(Exercise directions):
Report how many lines in the data include the string "tube", and add nothing else.

Rendered images with source text
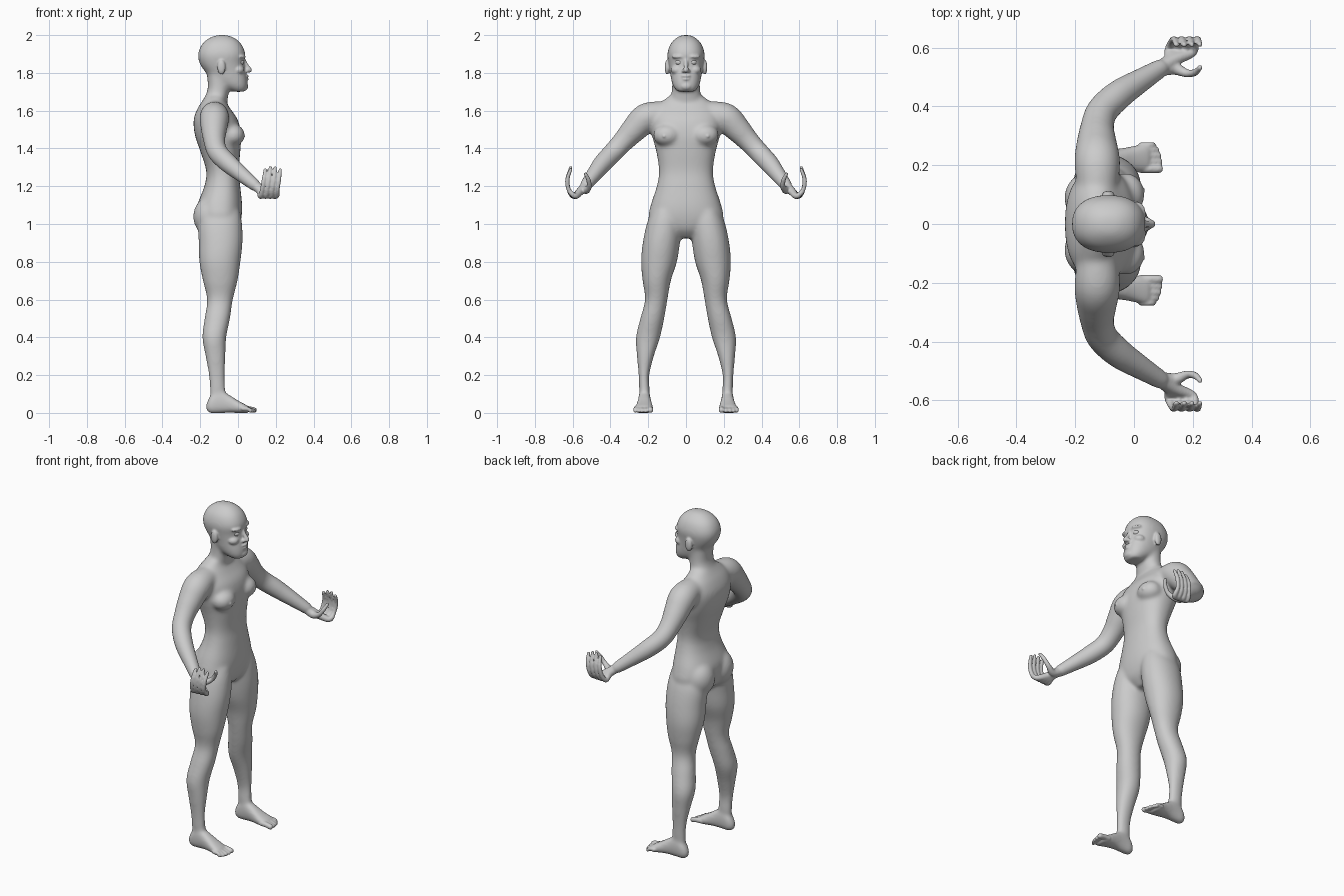
import bpy, bmesh, math
from mathutils import Vector, Matrix, Quaternion

cube = bpy.data.objects.get("Cube")
if cube:
    bpy.data.objects.remove(cube, do_unlink=True)

skin = bpy.data.materials.new("plain_grey")
skin.use_nodes = True
grey = (0.6, 0.6, 0.6, 1)
skin.diffuse_color = grey
skin.node_tree.nodes["Principled BSDF"].inputs["Base Color"].default_value = grey
SEG = 32


def spline(rows, steps=5):
    """Catmull-Rom interpolation of rows of numbers."""
    out = []
    for i in range(len(rows) - 1):
        a, b, c, d = (rows[max(i - 1, 0)], rows[i], rows[i + 1], rows[min(i + 2, len(rows) - 1)])
        for k in range(steps):
            t = k / steps
            out.append([0.5 * (2 * q + (r - p) * t + (2 * p - 5 * q + 4 * r - s) * t * t
                        + (3 * q - p - 3 * r + s) * t ** 3) for p, q, r, s in zip(a, b, c, d)])
    return out + [list(rows[-1])]


def skin_rings(bm, rings):
    loops = [[bm.verts.new(p) for p in ring] for ring in rings]
    for a, b in zip(loops, loops[1:]):
        for i in range(SEG):
            j = (i + 1) % SEG
            bm.faces.new((a[i], a[j], b[j], b[i]))
    bm.faces.new(loops[0][::-1])
    bm.faces.new(loops[-1])


def loft(bm, rows, axis="z", side=1, power=2.3):
    """Rows are (position, low, high, low, high) bounds of a rounded section."""
    rings = []
    for pos, a0, a1, b0, b1 in spline(rows):
        ring = []
        for k in range(SEG):
            c, s = math.cos(math.tau * k / SEG), math.sin(math.tau * k / SEG)
            a = (a0 + a1) / 2 + (a1 - a0) / 2 * math.copysign(abs(c) ** (2 / power), c)
            b = (b0 + b1) / 2 + (b1 - b0) / 2 * math.copysign(abs(s) ** (2 / power), s)
            ring.append((a, b * side, pos) if axis == "z" else (pos, a * side, b))
        rings.append(ring)
    skin_rings(bm, rings)


def blob(bm, centre, radii, side=1):
    x, y, z = centre
    m = Matrix.Translation((x, y * side, z)) @ Matrix.Diagonal((*radii, 1))
    bmesh.ops.create_icosphere(bm, subdivisions=3, radius=1, matrix=m)


def tube(bm, rows, side=1):
    """Round tube through rows of (x, y, z, radius) with rounded ends."""
    rows = spline(rows)
    pts = [Vector((x, y * side, z)) for x, y, z, r in rows]
    rings, prev, q = [], Vector((0, 0, 1)), Quaternion()
    for i, p in enumerate(pts):
        t = (pts[min(i + 1, len(pts) - 1)] - pts[max(i - 1, 0)]).normalized()
        q = prev.rotation_difference(t) @ q
        prev = t
        r = rows[i][3]
        rings.append([p + q @ Vector((r * math.cos(math.tau * k / SEG),
                                      r * math.sin(math.tau * k / SEG), 0)) for k in range(SEG)])
    skin_rings(bm, rings)
    for p, row in ((pts[0], rows[0]), (pts[-1], rows[-1])):
        blob(bm, p, (row[3],) * 3)


def make_object(name, bm, voxel=0, smooth=0):
    bmesh.ops.recalc_face_normals(bm, faces=bm.faces)
    for f in bm.faces:
        f.smooth = True
    mesh = bpy.data.meshes.new(name)
    bm.to_mesh(mesh)
    bm.free()
    mesh.materials.append(skin)
    ob = bpy.data.objects.new(name, mesh)
    bpy.context.scene.collection.objects.link(ob)
    if voxel:
        fuse = ob.modifiers.new("fuse", "REMESH")
        fuse.mode, fuse.voxel_size, fuse.use_smooth_shade = "VOXEL", voxel, True
        soft = ob.modifiers.new("soften", "SMOOTH")
        soft.factor, soft.iterations = 0.5, smooth
    return ob


# Torso, neck and head
bm = bmesh.new()
loft(bm, [(z, b, f, -w, w) for z, b, f, w in (
    (.925, -.13, -.04, .04), (.97, -.19, .0, .13), (1.03, -.21, .018, .195), (1.1, -.215, .022, .187),
    (1.2, -.178, .012, .155), (1.28, -.168, .004, .143), (1.38, -.198, .012, .157),
    (1.47, -.228, .016, .18), (1.55, -.235, .0, .19), (1.61, -.215, -.04, .17),
    (1.655, -.187, -.065, .12), (1.69, -.165, -.06, .07))])
loft(bm, [(1.58, -.19, -.07, -.09, .09), (1.66, -.178, -.055, -.082, .082),
          (1.72, -.16, -.045, -.074, .074), (1.8, -.165, -.03, -.075, .075)])
loft(bm, [(z, b, f, -w, w) for z, b, f, w in (
    (1.7, -.03, .04, .045), (1.725, -.08, .05, .066), (1.76, -.135, .05, .078), (1.8, -.17, .043, .084),
    (1.85, -.203, .034, .093), (1.9, -.212, .04, .099), (1.95, -.192, .02, .084),
    (1.982, -.157, -.013, .056), (2.0, -.115, -.055, .025))])

for s in (1, -1):
    # Chest and buttocks
    blob(bm, (-.028, .1, 1.47), (.065, .075, .06), s)
    blob(bm, (-.148, .088, 1.04), (.09, .092, .105), s)
    # Leg
    loft(bm, [(1.07, -.19, .01, .03, .18), (1.0, -.21, .022, .022, .208), (.9, -.208, .024, .032, .229),
              (.8, -.205, .013, .048, .238), (.7, -.186, -.002, .08, .23), (.6, -.164, -.027, .098, .217),
              (.5, -.177, -.042, .115, .242), (.4, -.189, -.062, .137, .265), (.3, -.172, -.066, .17, .26),
              (.2, -.155, -.07, .194, .251), (.12, -.15, -.066, .192, .248), (.06, -.15, -.06, .195, .245)],
         side=s, power=2.1)
    # Foot
    loft(bm, [(-.168, .207, .235, .012, .05), (-.145, .19, .25, -.003, .09), (-.1, .187, .253, -.003, .12),
              (-.05, .183, .257, .0, .098), (0, .175, .267, -.001, .066), (.04, .174, .278, -.003, .044),
              (.06, .182, .272, .0, .034)], axis="x", side=s, power=2.5)
    # Arm
    tube(bm, [(-.125, .13, 1.58, .07), (-.125, .21, 1.562, .078), (-.127, .27, 1.505, .07),
              (-.125, .33, 1.44, .058), (-.108, .385, 1.38, .054), (-.052, .44, 1.322, .051),
              (.02, .487, 1.262, .042), (.09, .53, 1.205, .033)], s)

base = make_object("body_base", bm, 0.008, 18)
evaluated = base.evaluated_get(bpy.context.evaluated_depsgraph_get())
bm = bmesh.new()
bm.from_mesh(evaluated.to_mesh())
evaluated.to_mesh_clear()
bpy.data.objects.remove(base, do_unlink=True)

# Nose, lips and chin
tube(bm, [(.028, 0, 1.872, .01), (.045, 0, 1.84, .011), (.06, 0, 1.815, .014)])
blob(bm, (.04, 0, 1.783), (.018, .027, .008))
blob(bm, (.039, 0, 1.767), (.018, .024, .009))
blob(bm, (.028, 0, 1.729), (.027, .036, .024))

for s in (1, -1):
    # Brow, cheek, nostril, ear, nipple
    blob(bm, (.012, .034, 1.886), (.029, .042, .013), s)
    blob(bm, (.0, .046, 1.815), (.034, .034, .026), s)
    blob(bm, (.045, .013, 1.81), (.014, .01, .01), s)
    blob(bm, (-.088, .1, 1.83), (.022, .013, .04), s)
    blob(bm, (.026, .115, 1.465), (.013, .01, .01), s)
    # Toes
    for y, tip, r in ((.188, .085, .015), (.212, .087, .011), (.233, .083, .011),
                      (.252, .077, .01), (.269, .066, .01)):
        tube(bm, [(.025, y, .022, r), (.055, y, .021, r), (tip, y, r, r)], s)
    # Fingers, each running from the wrist through the palm
    for i in range(4):
        t = i / 3
        k = .2 - .08 * t
        tube(bm, [(.085, .527, 1.208, .026), (.12 + .02 * (1 - t), .56, 1.173, .021),
                  (k, .586 + .008 * t, 1.148, .016), (k + .008, .62, 1.18, .012),
                  (k + .017, .628, 1.235, .0115), (k + .024, .61, 1.27 + .03 * math.sin(math.pi * (t * .6 + .2)), .009)], s)
    # Thumb
    tube(bm, [(.085, .527, 1.205, .026), (.135, .53, 1.18, .022), (.18, .513, 1.197, .014),
              (.208, .516, 1.232, .012), (.225, .533, 1.266, .009)], s)
    # Eye
    eye = bmesh.new()
    blob(eye, (.014, .037, 1.856), (.018, .02, .016), s)
    make_object("left_eye" if s == 1 else "right_eye", eye)

make_object("body", bm, 0.005, 5)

(Result):
7